#### [INFORMATION PROVIDED]
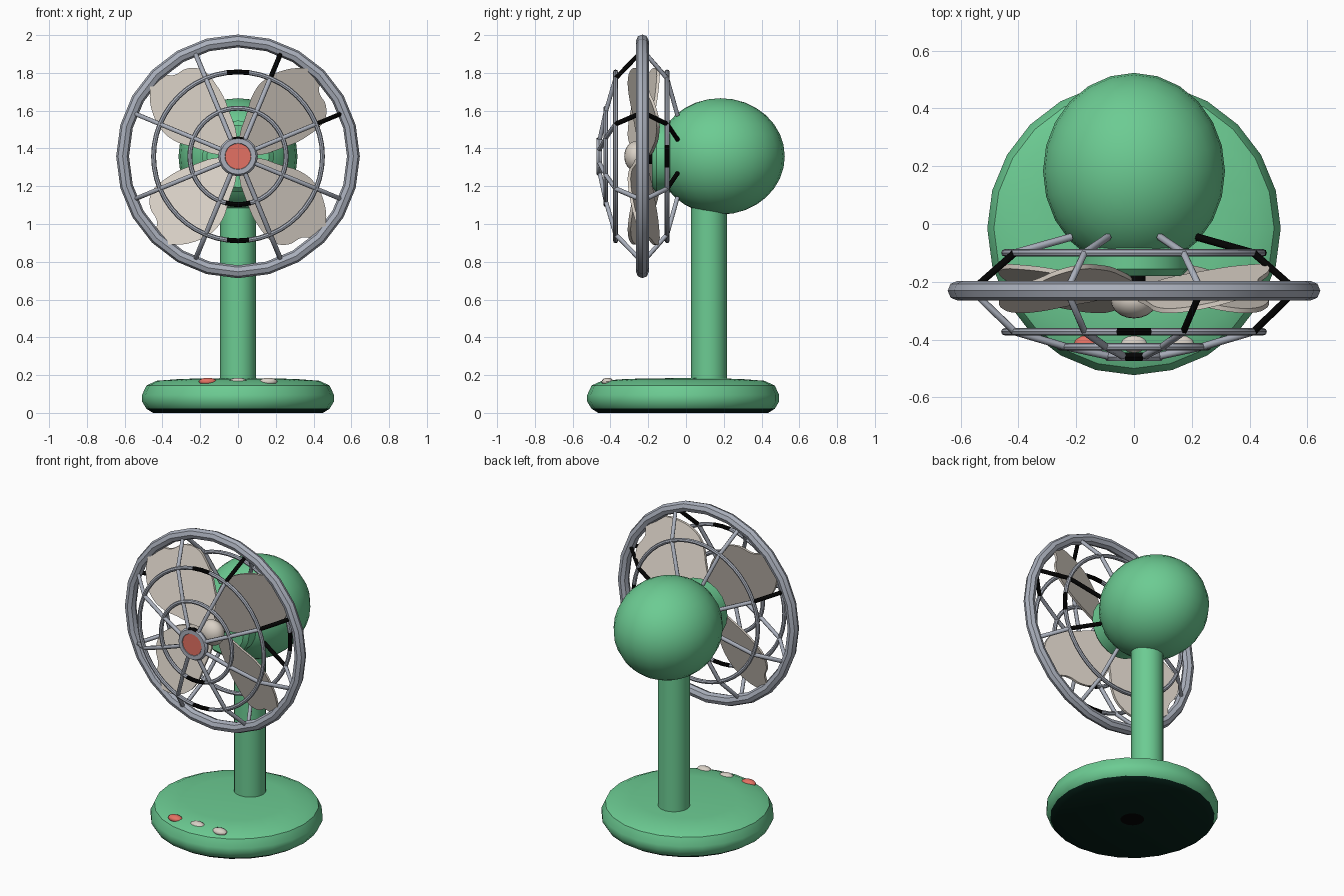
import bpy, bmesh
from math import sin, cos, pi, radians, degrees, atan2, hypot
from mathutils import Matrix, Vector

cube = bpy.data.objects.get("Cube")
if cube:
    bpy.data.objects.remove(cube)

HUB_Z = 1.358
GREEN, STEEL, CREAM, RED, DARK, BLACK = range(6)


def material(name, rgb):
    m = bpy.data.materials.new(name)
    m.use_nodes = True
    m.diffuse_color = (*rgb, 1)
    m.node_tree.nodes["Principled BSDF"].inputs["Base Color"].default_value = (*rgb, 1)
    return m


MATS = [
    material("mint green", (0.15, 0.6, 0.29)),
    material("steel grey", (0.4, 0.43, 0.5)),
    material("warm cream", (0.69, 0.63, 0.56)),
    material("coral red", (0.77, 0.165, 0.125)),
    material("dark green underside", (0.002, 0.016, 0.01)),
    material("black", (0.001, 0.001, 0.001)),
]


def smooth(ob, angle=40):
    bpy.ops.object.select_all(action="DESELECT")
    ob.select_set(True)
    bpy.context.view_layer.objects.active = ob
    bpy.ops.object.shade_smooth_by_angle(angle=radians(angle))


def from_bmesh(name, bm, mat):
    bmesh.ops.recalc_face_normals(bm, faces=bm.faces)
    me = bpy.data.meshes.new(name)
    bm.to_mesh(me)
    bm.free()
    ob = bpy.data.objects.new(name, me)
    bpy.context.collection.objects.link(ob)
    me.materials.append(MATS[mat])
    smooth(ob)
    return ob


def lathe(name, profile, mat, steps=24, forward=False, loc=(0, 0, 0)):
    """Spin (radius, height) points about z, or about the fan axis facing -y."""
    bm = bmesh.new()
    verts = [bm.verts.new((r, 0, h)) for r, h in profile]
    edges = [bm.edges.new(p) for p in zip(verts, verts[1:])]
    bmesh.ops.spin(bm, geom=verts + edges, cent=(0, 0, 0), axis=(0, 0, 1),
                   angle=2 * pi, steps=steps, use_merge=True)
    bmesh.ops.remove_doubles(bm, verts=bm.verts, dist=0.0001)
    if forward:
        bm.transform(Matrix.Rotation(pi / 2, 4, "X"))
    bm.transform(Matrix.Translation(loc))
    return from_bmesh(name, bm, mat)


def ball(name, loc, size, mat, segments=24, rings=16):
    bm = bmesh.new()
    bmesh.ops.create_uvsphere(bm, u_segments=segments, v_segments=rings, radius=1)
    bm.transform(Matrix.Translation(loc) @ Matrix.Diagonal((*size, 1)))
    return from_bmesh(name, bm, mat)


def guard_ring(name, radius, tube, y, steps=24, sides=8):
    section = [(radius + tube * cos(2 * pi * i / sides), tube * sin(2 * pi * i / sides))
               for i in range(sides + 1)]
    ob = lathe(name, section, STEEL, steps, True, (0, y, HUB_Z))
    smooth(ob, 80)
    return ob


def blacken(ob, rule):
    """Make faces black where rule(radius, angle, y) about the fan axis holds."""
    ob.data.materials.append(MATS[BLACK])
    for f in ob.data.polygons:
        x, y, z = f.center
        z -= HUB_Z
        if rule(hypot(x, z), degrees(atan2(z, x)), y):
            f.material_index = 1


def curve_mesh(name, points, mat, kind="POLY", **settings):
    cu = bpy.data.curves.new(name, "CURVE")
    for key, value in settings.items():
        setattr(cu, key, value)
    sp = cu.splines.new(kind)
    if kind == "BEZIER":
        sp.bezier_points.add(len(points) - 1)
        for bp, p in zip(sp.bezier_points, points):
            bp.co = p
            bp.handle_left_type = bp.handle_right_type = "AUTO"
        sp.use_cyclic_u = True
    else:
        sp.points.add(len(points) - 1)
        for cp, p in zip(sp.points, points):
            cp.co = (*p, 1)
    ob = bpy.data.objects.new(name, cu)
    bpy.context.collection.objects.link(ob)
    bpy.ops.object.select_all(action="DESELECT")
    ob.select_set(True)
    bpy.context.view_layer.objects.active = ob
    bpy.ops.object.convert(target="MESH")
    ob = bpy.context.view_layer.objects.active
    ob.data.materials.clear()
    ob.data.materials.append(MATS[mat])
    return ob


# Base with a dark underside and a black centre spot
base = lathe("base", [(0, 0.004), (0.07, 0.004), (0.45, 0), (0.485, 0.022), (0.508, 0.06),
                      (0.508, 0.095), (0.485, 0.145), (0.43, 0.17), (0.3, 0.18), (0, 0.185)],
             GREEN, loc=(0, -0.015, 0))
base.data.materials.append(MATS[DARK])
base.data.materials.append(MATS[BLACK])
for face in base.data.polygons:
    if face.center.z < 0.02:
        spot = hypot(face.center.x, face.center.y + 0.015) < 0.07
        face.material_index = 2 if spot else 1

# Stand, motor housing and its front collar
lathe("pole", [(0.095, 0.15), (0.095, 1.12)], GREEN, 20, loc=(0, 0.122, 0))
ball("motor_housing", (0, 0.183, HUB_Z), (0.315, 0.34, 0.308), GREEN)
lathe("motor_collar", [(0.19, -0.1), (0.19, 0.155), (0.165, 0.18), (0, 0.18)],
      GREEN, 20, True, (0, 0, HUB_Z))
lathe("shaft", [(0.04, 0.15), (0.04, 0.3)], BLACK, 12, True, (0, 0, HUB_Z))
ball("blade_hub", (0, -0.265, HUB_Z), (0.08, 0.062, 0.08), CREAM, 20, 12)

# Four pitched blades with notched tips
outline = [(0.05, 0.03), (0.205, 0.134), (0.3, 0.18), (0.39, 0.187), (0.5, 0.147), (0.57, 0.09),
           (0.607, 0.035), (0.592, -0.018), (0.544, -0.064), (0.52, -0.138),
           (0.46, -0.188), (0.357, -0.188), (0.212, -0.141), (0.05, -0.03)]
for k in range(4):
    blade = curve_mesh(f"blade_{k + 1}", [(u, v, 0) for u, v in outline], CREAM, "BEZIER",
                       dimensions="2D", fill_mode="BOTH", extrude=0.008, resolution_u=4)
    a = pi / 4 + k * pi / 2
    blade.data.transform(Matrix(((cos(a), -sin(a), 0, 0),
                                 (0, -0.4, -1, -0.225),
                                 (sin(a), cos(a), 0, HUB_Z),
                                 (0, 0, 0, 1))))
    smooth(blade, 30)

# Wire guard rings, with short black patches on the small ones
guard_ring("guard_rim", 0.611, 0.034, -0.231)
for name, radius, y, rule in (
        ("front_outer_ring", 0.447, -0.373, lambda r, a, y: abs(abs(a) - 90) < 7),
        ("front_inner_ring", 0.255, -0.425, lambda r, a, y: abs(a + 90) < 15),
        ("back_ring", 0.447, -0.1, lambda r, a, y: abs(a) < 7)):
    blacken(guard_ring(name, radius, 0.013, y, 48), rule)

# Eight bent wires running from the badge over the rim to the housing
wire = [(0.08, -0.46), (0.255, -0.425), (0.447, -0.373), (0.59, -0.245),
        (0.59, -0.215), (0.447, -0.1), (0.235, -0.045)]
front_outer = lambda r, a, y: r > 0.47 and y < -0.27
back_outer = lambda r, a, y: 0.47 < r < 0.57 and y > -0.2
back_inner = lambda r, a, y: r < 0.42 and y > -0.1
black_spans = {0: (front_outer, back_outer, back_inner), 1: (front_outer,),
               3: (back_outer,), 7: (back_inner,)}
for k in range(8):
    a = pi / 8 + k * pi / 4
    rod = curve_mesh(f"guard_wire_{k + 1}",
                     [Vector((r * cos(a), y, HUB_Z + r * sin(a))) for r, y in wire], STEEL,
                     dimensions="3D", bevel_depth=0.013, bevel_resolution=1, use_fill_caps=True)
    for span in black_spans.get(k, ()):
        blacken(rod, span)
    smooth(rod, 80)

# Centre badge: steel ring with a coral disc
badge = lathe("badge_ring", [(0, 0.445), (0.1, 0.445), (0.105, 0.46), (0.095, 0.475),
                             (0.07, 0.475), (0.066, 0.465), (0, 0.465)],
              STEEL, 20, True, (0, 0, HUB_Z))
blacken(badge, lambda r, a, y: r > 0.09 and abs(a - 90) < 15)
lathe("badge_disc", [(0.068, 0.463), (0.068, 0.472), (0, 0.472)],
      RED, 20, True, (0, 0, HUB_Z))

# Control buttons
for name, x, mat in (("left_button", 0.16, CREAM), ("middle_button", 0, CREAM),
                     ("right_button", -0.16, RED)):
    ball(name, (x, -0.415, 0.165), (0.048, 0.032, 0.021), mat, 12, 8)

#### [TASK DETAILS]
Begin at the first line of the material and copy each line exactly through the one containing "verts = [bm.verts.new((r, 0, h))". Omit pictures.

#### [WRITTEN SOLUTION]
import bpy, bmesh
from math import sin, cos, pi, radians, degrees, atan2, hypot
from mathutils import Matrix, Vector

cube = bpy.data.objects.get("Cube")
if cube:
    bpy.data.objects.remove(cube)

HUB_Z = 1.358
GREEN, STEEL, CREAM, RED, DARK, BLACK = range(6)


def material(name, rgb):
    m = bpy.data.materials.new(name)
    m.use_nodes = True
    m.diffuse_color = (*rgb, 1)
    m.node_tree.nodes["Principled BSDF"].inputs["Base Color"].default_value = (*rgb, 1)
    return m


MATS = [
    material("mint green", (0.15, 0.6, 0.29)),
    material("steel grey", (0.4, 0.43, 0.5)),
    material("warm cream", (0.69, 0.63, 0.56)),
    material("coral red", (0.77, 0.165, 0.125)),
    material("dark green underside", (0.002, 0.016, 0.01)),
    material("black", (0.001, 0.001, 0.001)),
]


def smooth(ob, angle=40):
    bpy.ops.object.select_all(action="DESELECT")
    ob.select_set(True)
    bpy.context.view_layer.objects.active = ob
    bpy.ops.object.shade_smooth_by_angle(angle=radians(angle))


def from_bmesh(name, bm, mat):
    bmesh.ops.recalc_face_normals(bm, faces=bm.faces)
    me = bpy.data.meshes.new(name)
    bm.to_mesh(me)
    bm.free()
    ob = bpy.data.objects.new(name, me)
    bpy.context.collection.objects.link(ob)
    me.materials.append(MATS[mat])
    smooth(ob)
    return ob


def lathe(name, profile, mat, steps=24, forward=False, loc=(0, 0, 0)):
    """Spin (radius, height) points about z, or about the fan axis facing -y."""
    bm = bmesh.new()
    verts = [bm.verts.new((r, 0, h)) for r, h in profile]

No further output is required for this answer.